News & Events
Award-Winning Historian, Best-Selling Author Dr. Ibram Kendi to Speak at 2018 O’Leary Lecture Nov. 15
Congratulations to Dr. Keith Warren whose project titled “Development of a statistical framework for the analysis of social network predictors of therapeutic community outcomes” was funded by the National Institute on Drug Abuse. This is a three-year grant with total funding of nearly $700,000.
More about the project
Therapeutic communities (TCs) are residential peer support treatment programs for substance abuse, staffed by professionals. In TCs, the community itself is the method of treatment. Clinical change arises from the network of peer interactions. We will be mapping that network and learning the ways in which it predicts outcomes. For example, our pilot work indicates that residents who graduate are connected to other residents who graduate, who are connected to still other residents who graduate. Thus, your success in the program is not just a matter of the people you directly interact with, it goes out one further network jump to the people who interact with them.
For more information about Warren, click here.
Congratulations to Dr. Bridget Freisthler who has received funding from the National Institute of Alcohol Abuse and Alcoholism of the National Institutes of Health for her study titled “Assessing changes in child maltreatment due to the Sacramento Neighborhood Alcohol Prevention Project.” This is a three-year grant with total funding of $1.05 million. For more information, read the project abstract.
The orientation brought students, faculty and staff together to share and receive information as they began the 2018 school year.
Much success to our CSW students as they start their journey into the field of social work!
A report recently released in Washington, D.C., by Generations United and The Eisner Foundation recognized the significant and impressive work of the Champion Intergenerational Enrichment and Education Center (IGC). IGC students, staff and participants are represented in the report, All in Together: Creating Places Where Young and Old Thrive, as well as those from Ohio State, Columbus Early Learning Center, National Church Residences and other intergenerational programs across the nation.
The IGC, established in 2015, is a project supported in part by the College of Social Work. It provides a safe place for older adults to socialize and get medical care and a developmentally rich environment for young children to prepare for school.
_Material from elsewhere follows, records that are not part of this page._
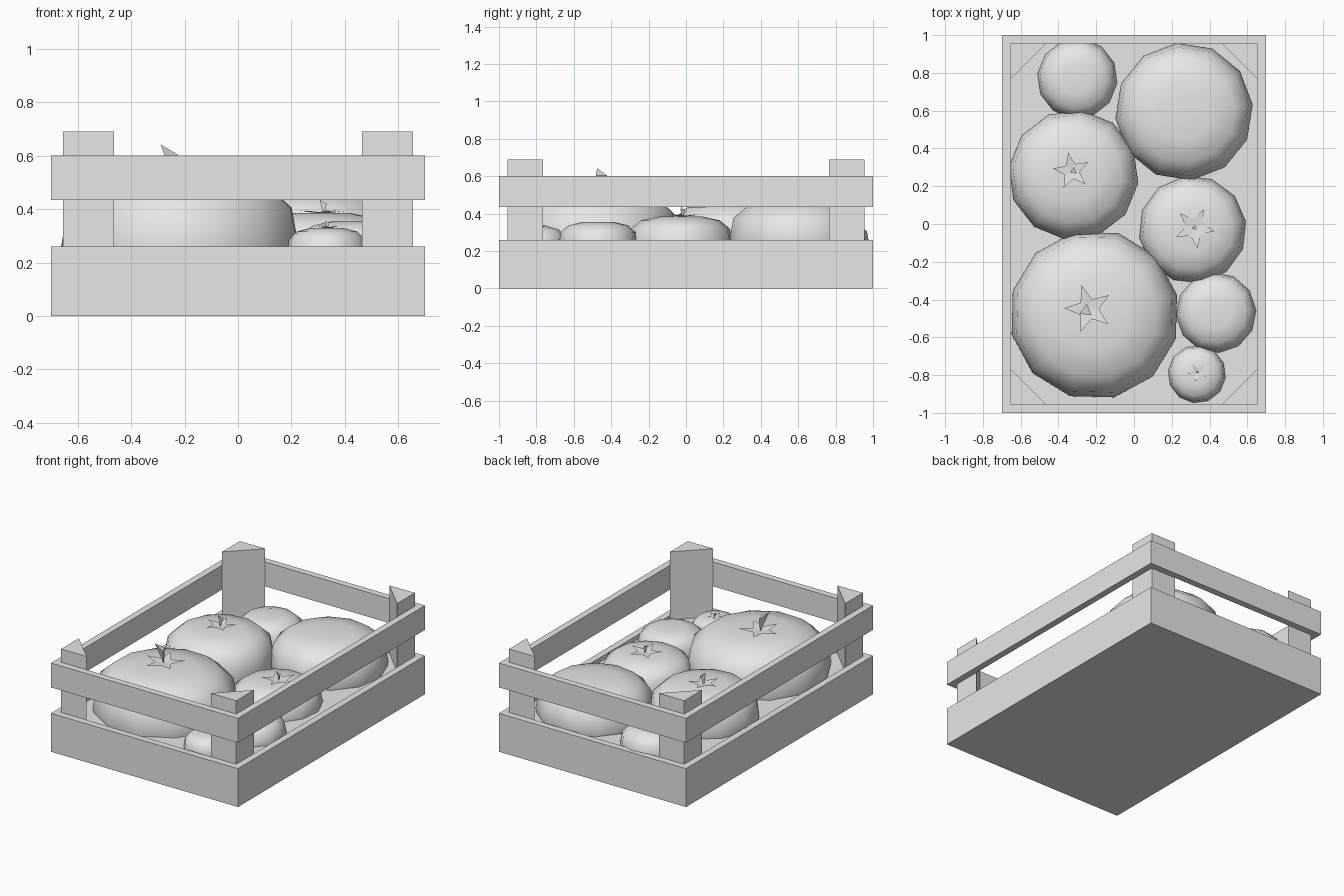
import bpy, bmesh, math, random
from mathutils import Matrix, Vector

random.seed(4)
if "Cube" in bpy.data.objects:
    bpy.data.objects.remove(bpy.data.objects["Cube"])

grey = bpy.data.materials.new("plain_grey")
grey.use_nodes = True
grey.diffuse_color = (0.8, 0.8, 0.8, 1)
grey.node_tree.nodes["Principled BSDF"].inputs["Base Color"].default_value = (0.8, 0.8, 0.8, 1)


def finish(name, bm, smooth=False):
    bmesh.ops.recalc_face_normals(bm, faces=bm.faces)
    for f in bm.faces:
        f.smooth = smooth
    mesh = bpy.data.meshes.new(name)
    bm.to_mesh(mesh)
    bm.free()
    mesh.materials.append(grey)
    obj = bpy.data.objects.new(name, mesh)
    bpy.context.collection.objects.link(obj)
    return obj


def prism(bm, outline, z0, z1):
    """Closed prism over a flat outline."""
    low = [bm.verts.new((x, y, z0)) for x, y in outline]
    high = [bm.verts.new((x, y, z1)) for x, y in outline]
    bm.faces.new(low)
    bm.faces.new(high)
    n = len(outline)
    for i in range(n):
        j = (i + 1) % n
        bm.faces.new((low[i], low[j], high[j], high[i]))


def rect(x, y):
    return [(-x, -y), (x, -y), (x, y), (-x, y)]


# Crate: rectangular frames made from an outer and inner outline
W, L, T = 0.7, 1.0, 0.045


def frame(name, z0, z1):
    bm = bmesh.new()
    loops = [[bm.verts.new((x, y, z)) for x, y in rect(W - t, L - t)]
             for t, z in ((0, z0), (0, z1), (T, z1), (T, z0))]
    for k in range(4):
        a, b = loops[k], loops[(k + 1) % 4]
        for i in range(4):
            j = (i + 1) % 4
            bm.faces.new((a[i], a[j], b[j], b[i]))
    return finish(name, bm)


frame("lower_crate_walls", 0, 0.26)
frame("upper_crate_rails", 0.435, 0.6)

bm = bmesh.new()
prism(bm, rect(W - T, L - T), 0, 0.23)
finish("crate_floor", bm)

# Triangular corner posts
for sx, side in ((-1, "right"), (1, "left")):
    for sy, end in ((-1, "front"), (1, "back")):
        x, y, leg = sx * (W - T), sy * (L - T), 0.19
        bm = bmesh.new()
        prism(bm, [(x, y), (x - sx * leg, y), (x, y - sy * leg)], 0.2, 0.69)
        finish(f"{end}_{side}_post", bm)

# Flattened fruit with a dimpled top: (radius, height) fractions
PROFILE = [(0.4, -1), (0.75, -0.85), (0.94, -0.55), (1, 0), (0.94, 0.57),
           (0.75, 0.86), (0.4, 1)]


def fruit(name, x, y, r, mid, top, sides=12):
    bm = bmesh.new()
    turn = random.uniform(0, 1)
    h = top - mid
    rings = []
    for pr, pz in PROFILE:
        rings.append([bm.verts.new((x + r * pr * math.cos(turn + math.tau * i / sides),
                                    y + r * pr * math.sin(turn + math.tau * i / sides),
                                    mid + h * pz)) for i in range(sides)])
    for a, b in zip(rings, rings[1:]):
        for i in range(sides):
            j = (i + 1) % sides
            bm.faces.new((a[i], a[j], b[j], b[i]))
    for ring, pz in ((rings[0], -0.95), (rings[-1], 0.96)):
        pole = bm.verts.new((x, y, mid + h * pz))
        for i in range(sides):
            bm.faces.new((ring[i], ring[(i + 1) % sides], pole))
    finish(name, bm, True)


# Five-pointed leaf star
def leaf_star(name, x, y, z, r, turn):
    bm = bmesh.new()
    centre = bm.verts.new((x, y, z))
    rim = []
    for i in range(10):
        a = turn + math.tau * i / 10
        d, lift = (r, 0.012) if i % 2 == 0 else (r * 0.42, 0.004)
        rim.append(bm.verts.new((x + d * math.cos(a), y + d * math.sin(a), z + lift)))
    for i in range(10):
        bm.faces.new((centre, rim[i], rim[(i + 1) % 10]))
    finish(name, bm)


# Three-sided stem, widening towards a slanted cut end
def stem(name, x, y, z, height, lean):
    bm = bmesh.new()
    base = bm.verts.new((x, y, z - 0.01))
    ends = []
    for i in range(3):
        a = math.pi + 0.4 + math.tau * i / 3
        w = height * 0.3
        rise = height * (1 if i == 0 else 0.7)
        ends.append(bm.verts.new(Vector((x, y, z + rise)) + Vector(lean)
                                 + Vector((w * math.cos(a), w * math.sin(a), 0))))
    bm.faces.new(ends)
    for i in range(3):
        bm.faces.new((base, ends[i], ends[(i + 1) % 3]))
    finish(name, bm)


# Fruit: name, x, y, radius, middle height, top height
for args in (("large_front_fruit", -0.21, -0.48, 0.45, 0.26, 0.515),
             ("large_back_fruit", 0.265, 0.595, 0.365, 0.26, 0.465),
             ("medium_right_fruit", -0.32, 0.26, 0.345, 0.26, 0.46),
             ("medium_left_fruit", 0.31, -0.03, 0.285, 0.23, 0.385),
             ("small_left_fruit", 0.435, -0.47, 0.212, 0.23, 0.355),
             ("small_back_fruit", -0.3, 0.77, 0.212, 0.23, 0.36),
             ("tiny_front_fruit", 0.333, -0.795, 0.153, 0.23, 0.33)):
    fruit(*args)

# Leaf stars and stems
for name, x, y, z, r, turn, height, lean in (
        ("large_front", -0.24, -0.45, 0.517, 0.13, 0.6, 0.125, (-0.015, -0.01, 0)),
        ("medium_right", -0.33, 0.28, 0.462, 0.1, 0.5, 0.07, (0.01, 0, 0)),
        ("medium_left", 0.32, -0.02, 0.384, 0.11, 1.1, 0.052, (0, 0, 0)),
        ("tiny_front", 0.335, -0.785, 0.327, 0.05, 0.8, 0.03, (0, 0, 0))):
    leaf_star(name + "_leaf_star", x, y, z, r, turn)
    stem(name + "_stem", x, y, z, height, lean)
The report also highlights findings from a national survey conducted by the College of Social Work’s Dr. Shannon Jarrott and Dr. Holly Dabelko-Schoeny to identify those, like Champion, that operate as intergenerational shared sites where youth and elders receive services and share programming at one location. Across the United States, 105 programs responded, indicating goals of improving attitudes towards youth, elders and other groups, such as disabled persons and immigrants. Programs are challenged to document and communicate their impact, but they pursue intergenerational shared site services to support participants’ development, utilization of local talent, money savings, improvement in workplace climate, and easing of caregiver stress.